Whether you have a greenhouse, raised bed, backyard, an acre or two, a windowsill or something in between, we can assist you to find a way to grow your own. Once started, in addition to eating the best tasting produce ever (once you have homegrown lettuce, you'll never want store bought again) you'll also be contributing to the reduction of greenhouse gases (your cauliflower will no longer require jet fuel for delivery!), you'll reduce plastics in the landfill (only a bowl will be needed to harvest), and you'll dispense with stickers altogether! And that's a good thing. Enjoy!
#gardenveggies #growyourown #spring #seeds #noplastic
I put out a challenge to island neighbours to walk the shoreline and collect all the junk they could find. Several took up the charge and made a difference in their area. There was a surfeit of styrofoam of all types along the shore. Much of it was broken up in to smaller pieces that could be mistaken as food by fish. The photos above were shared by friends and neighbours who participated and recorded their finds to share with others.
The next question was what to do with it? In our area, Island Return It will take styrofoam if it is dry (not water logged). There are a multitude of different types of "foam" and not all is recyclable, so you need to bone up on your recyclable materials. I wanted to know the end result of styrofoam recycling and found some interesting Youtube stories on the process which can be large scale, or very small. It was good to know that it is very successfully recycled - but then it's back again in another form!
We need to protect our oceans and every bit of garbage we pull off the beach helps. Most garbage ends up ashore, however briefly, within one week of entering the waters. If we continually monitor our beaches and collect the garbage, we will save it from enlarging the Great Pacific Garbage Patch and save a few fish along the way. We are all connected.

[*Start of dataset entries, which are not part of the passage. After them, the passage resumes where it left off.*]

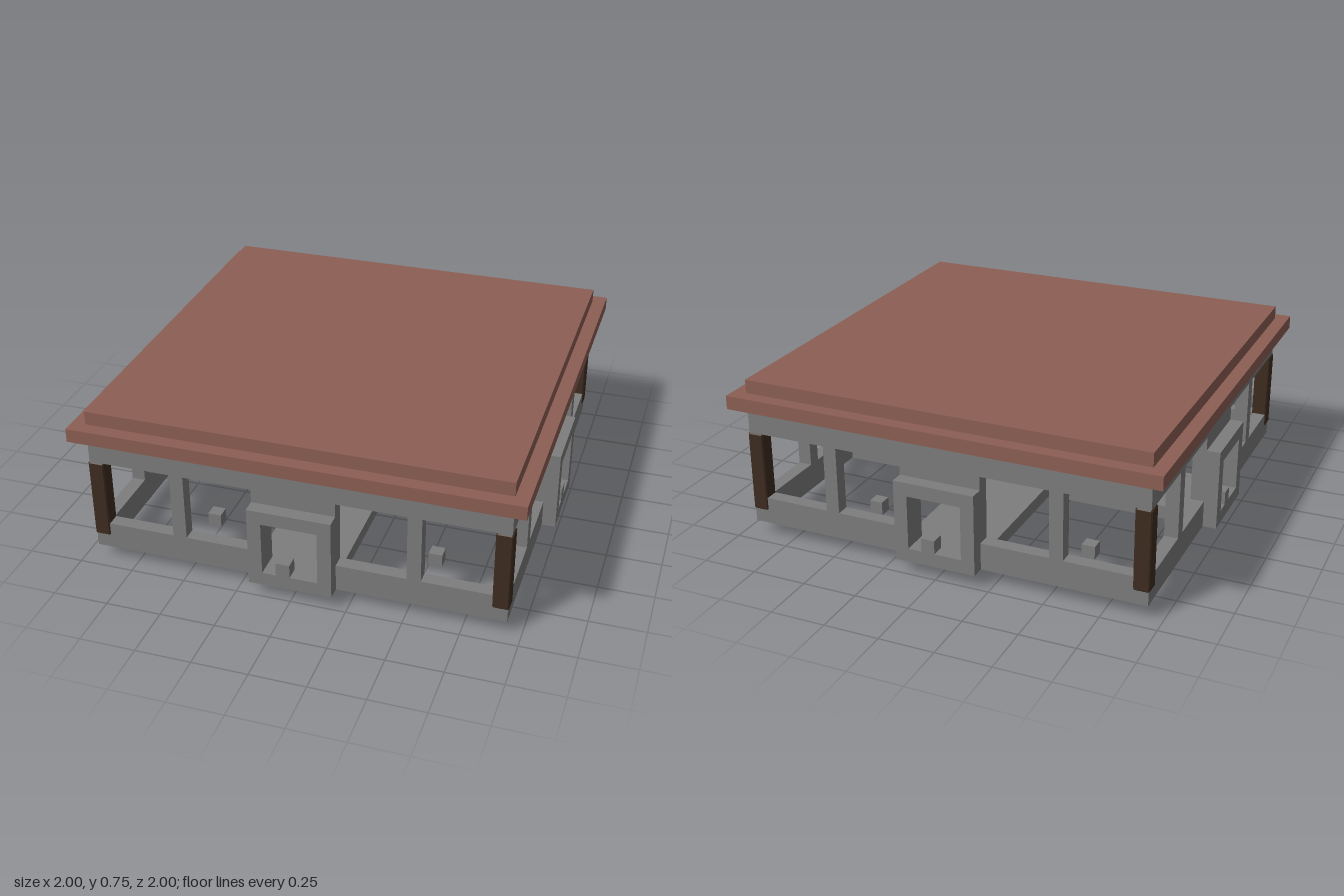
import * as THREE from 'three';

const U = 1 / 16; // block size: every part sits on this grid

const mat = (name, color) => {
  const m = new THREE.MeshStandardMaterial({ color });
  m.name = name;
  return m;
};

// Box given by its min and max corners, in blocks
function block(parent, name, material, x0, x1, y0, y1, z0, z1) {
  const g = new THREE.BoxGeometry((x1 - x0) * U, (y1 - y0) * U, (z1 - z0) * U);
  const mesh = new THREE.Mesh(g, material);
  mesh.name = name;
  mesh.position.set((x0 + x1) * U / 2, (y0 + y1) * U / 2, (z0 + z1) * U / 2);
  parent.add(mesh);
  return mesh;
}

// Plus-shaped outline: arm length a, half width b, in blocks
function crossShape(a, b) {
  const pts = [[b, a], [-b, a], [-b, b], [-a, b], [-a, -b], [-b, -b],
    [-b, -a], [b, -a], [b, -b], [a, -b], [a, b], [b, b]];
  return new THREE.Shape(pts.map(([x, y]) => new THREE.Vector2(x * U, y * U)));
}

// Flat shape laid on the ground plane between two heights
function slab(parent, name, material, shape, y0, y1, bevel = 0) {
  const g = new THREE.ExtrudeGeometry(shape, {
    depth: y1 - y0 - 2 * bevel, bevelEnabled: bevel > 0,
    bevelSize: bevel, bevelOffset: -bevel, bevelThickness: bevel, bevelSegments: 1,
  });
  g.rotateX(-Math.PI / 2);
  const mesh = new THREE.Mesh(g, material);
  mesh.name = name;
  mesh.position.y = y0 + bevel;
  parent.add(mesh);
  return mesh;
}

export function createModel() {
  const stone = mat('grey stone', 0x7d7d7d);
  const roof = mat('red brown roof', 0x8d5f54);
  const wood = mat('dark wood', 0x3e2c20);
  const glow = mat('amber lamp', 0xb68b43);
  const model = new THREE.Group();
  model.name = 'pavilion';

  // Stepped roof and ceiling
  block(model, 'ceiling', stone, -15, 15, 8, 10, -15, 15);
  block(model, 'eaves', roof, -16, 16, 10, 11, -16, 16);
  block(model, 'roofTop', roof, -15, 15, 11, 12, -15, 15);

  // Cross-shaped floor with a coloured centre
  slab(model, 'floor', stone, crossShape(14, 3), U, 2 * U);
  slab(model, 'floorCentre', roof, crossShape(1.6, 1), U - 0.002, 2 * U + 0.002);

  // Hanging centre lamp
  block(model, 'centreLampStem', wood, -1, 1, 6, 8, -1, 1);
  block(model, 'centreLamp', glow, -1, 1, 5, 6, -1, 1);

  // Portal frame with a square opening
  const frame = new THREE.Shape([[-3, 1], [3, 1], [3, 7], [-3, 7]]
    .map(([x, y]) => new THREE.Vector2(x * U, y * U)));
  frame.holes.push(new THREE.Path([[-2, 2], [-2, 6], [2, 6], [2, 2]]
    .map(([x, y]) => new THREE.Vector2(x * U, y * U))));
  const frameGeo = new THREE.ExtrudeGeometry(frame, { depth: 2 * U, bevelEnabled: false });
  frameGeo.translate(0, 0, 14 * U);

  // Corner pillar outline with trimmed edges
  const r = 0.0365, c = r - 0.006;
  const pillar = new THREE.Shape([[r, c], [c, r], [-c, r], [-r, c],
    [-r, -c], [-c, -r], [c, -r], [r, -c]].map(([x, y]) => new THREE.Vector2(x, y)));

  // The four sides are the same, turned by quarter turns
  for (let i = 0; i < 4; i++) {
    const side = new THREE.Group();
    side.name = 'side' + (i + 1);
    side.rotation.y = i * Math.PI / 2;
    model.add(side);

    const portal = new THREE.Mesh(frameGeo, stone);
    portal.name = 'portal';
    side.add(portal);
    block(side, 'portalLintel', stone, -3, 3, 7, 8, 14, 15);
    block(side, 'portalStep', stone, -1, 0, 2, 3, 15, 16);

    for (const s of [-1, 1]) {
      const [a, b] = s < 0 ? [-15, -3] : [3, 15];
      block(side, 'baseWall', stone, a, b, 1, 3, 14, 15);
      block(side, 'windowPost', stone, s * 8.5 - 0.5, s * 8.5 + 0.5, 3, 8, 14, 15);
    }

    // Ceiling lamps along each arm
    for (const z of [4, 12]) {
      block(side, 'lampHolder', wood, -1, 1, 7, 8, z, z + 1);
      block(side, 'lamp', glow, -1, 1, 6, 7, z, z + 1);
    }

    // Floor lamp by the centre
    block(side, 'floorLampBase', wood, 1, 2, 2, 3, 1, 2);
    block(side, 'floorLamp', glow, 1, 2, 3, 4, 1, 2);

    // Corner pillar, and the footing block in the open corner bay
    const post = slab(side, 'cornerPillar', wood, pillar, 2 * U, 8 * U, 0.006);
    post.position.x = post.position.z = 14.5 * U;
    block(side, 'footing', stone, 8, 9, 0, 1, 8, 9);
  }
  return model;
}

I encourage anyone who has waterfront property to take a stroll every few days on the high tide line - you will be amazed what you collect. If you are not on the waterfront, then visit your favorite beach and take a stroll. The walks will benefit us all and recycling the found materials will help the oceans and all marine life.
#beachwalks #hightide #collecting #recycling #styrofoam #singleuseplastic

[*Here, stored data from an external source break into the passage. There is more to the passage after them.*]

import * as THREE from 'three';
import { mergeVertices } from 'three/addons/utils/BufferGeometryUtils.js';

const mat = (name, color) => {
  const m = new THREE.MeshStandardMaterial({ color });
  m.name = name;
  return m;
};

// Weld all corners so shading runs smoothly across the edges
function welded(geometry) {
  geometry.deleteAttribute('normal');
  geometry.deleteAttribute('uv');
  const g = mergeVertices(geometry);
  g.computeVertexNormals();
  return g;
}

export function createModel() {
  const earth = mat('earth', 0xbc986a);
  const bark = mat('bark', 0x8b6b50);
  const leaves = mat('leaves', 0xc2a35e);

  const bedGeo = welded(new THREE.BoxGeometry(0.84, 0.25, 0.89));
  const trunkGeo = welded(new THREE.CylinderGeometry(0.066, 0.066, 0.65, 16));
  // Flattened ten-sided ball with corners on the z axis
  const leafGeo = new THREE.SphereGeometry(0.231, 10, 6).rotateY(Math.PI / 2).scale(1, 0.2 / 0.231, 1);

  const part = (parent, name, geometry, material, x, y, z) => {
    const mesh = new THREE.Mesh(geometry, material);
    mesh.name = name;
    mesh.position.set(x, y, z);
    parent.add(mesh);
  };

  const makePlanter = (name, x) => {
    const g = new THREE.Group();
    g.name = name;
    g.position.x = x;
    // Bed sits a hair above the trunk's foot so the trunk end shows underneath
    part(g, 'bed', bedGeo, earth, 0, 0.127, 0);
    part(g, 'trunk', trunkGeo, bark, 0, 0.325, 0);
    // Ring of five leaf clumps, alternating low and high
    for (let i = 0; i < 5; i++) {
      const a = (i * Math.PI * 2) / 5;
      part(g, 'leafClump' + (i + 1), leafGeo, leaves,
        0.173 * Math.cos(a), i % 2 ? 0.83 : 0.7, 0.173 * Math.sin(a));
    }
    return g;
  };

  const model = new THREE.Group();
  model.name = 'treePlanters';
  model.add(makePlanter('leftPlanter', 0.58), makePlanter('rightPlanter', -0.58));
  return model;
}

By Pauline Olesen
The first Piers Island Beeswax Wrap workshop was held today at the Firehall. We were using a method and recipe that I found on YouTube by Crafty Patti. We used her fave method, I forgot a few steps, but we worked through it anyways. So...things we learned...we had a full group of 12 booked, 3 couldn’t make it and really it was so intense, 6 would have been an ideal group. There were waits for the irons and the wax kept cooling and slowed down the process. In the future, we will ask everyone to bring their own ironing board and iron.🤣. With respect to the wax mixture, we will have a way figured out for next time, to keep the wax hot and do it like Craft Patty! We probably only got half as many wraps made as we could have because of the cooling wax and limited irons that we also should have had on higher heat. Lessons learned!
Regardless, I think everyone had a good time, made a few wraps each, learned the process and would be happy to do again if they wanted more. Scroll down for the recipe we used in a downloadable and printable format.
Sharing the discoveries of how to #ditchtheplastic in our lives.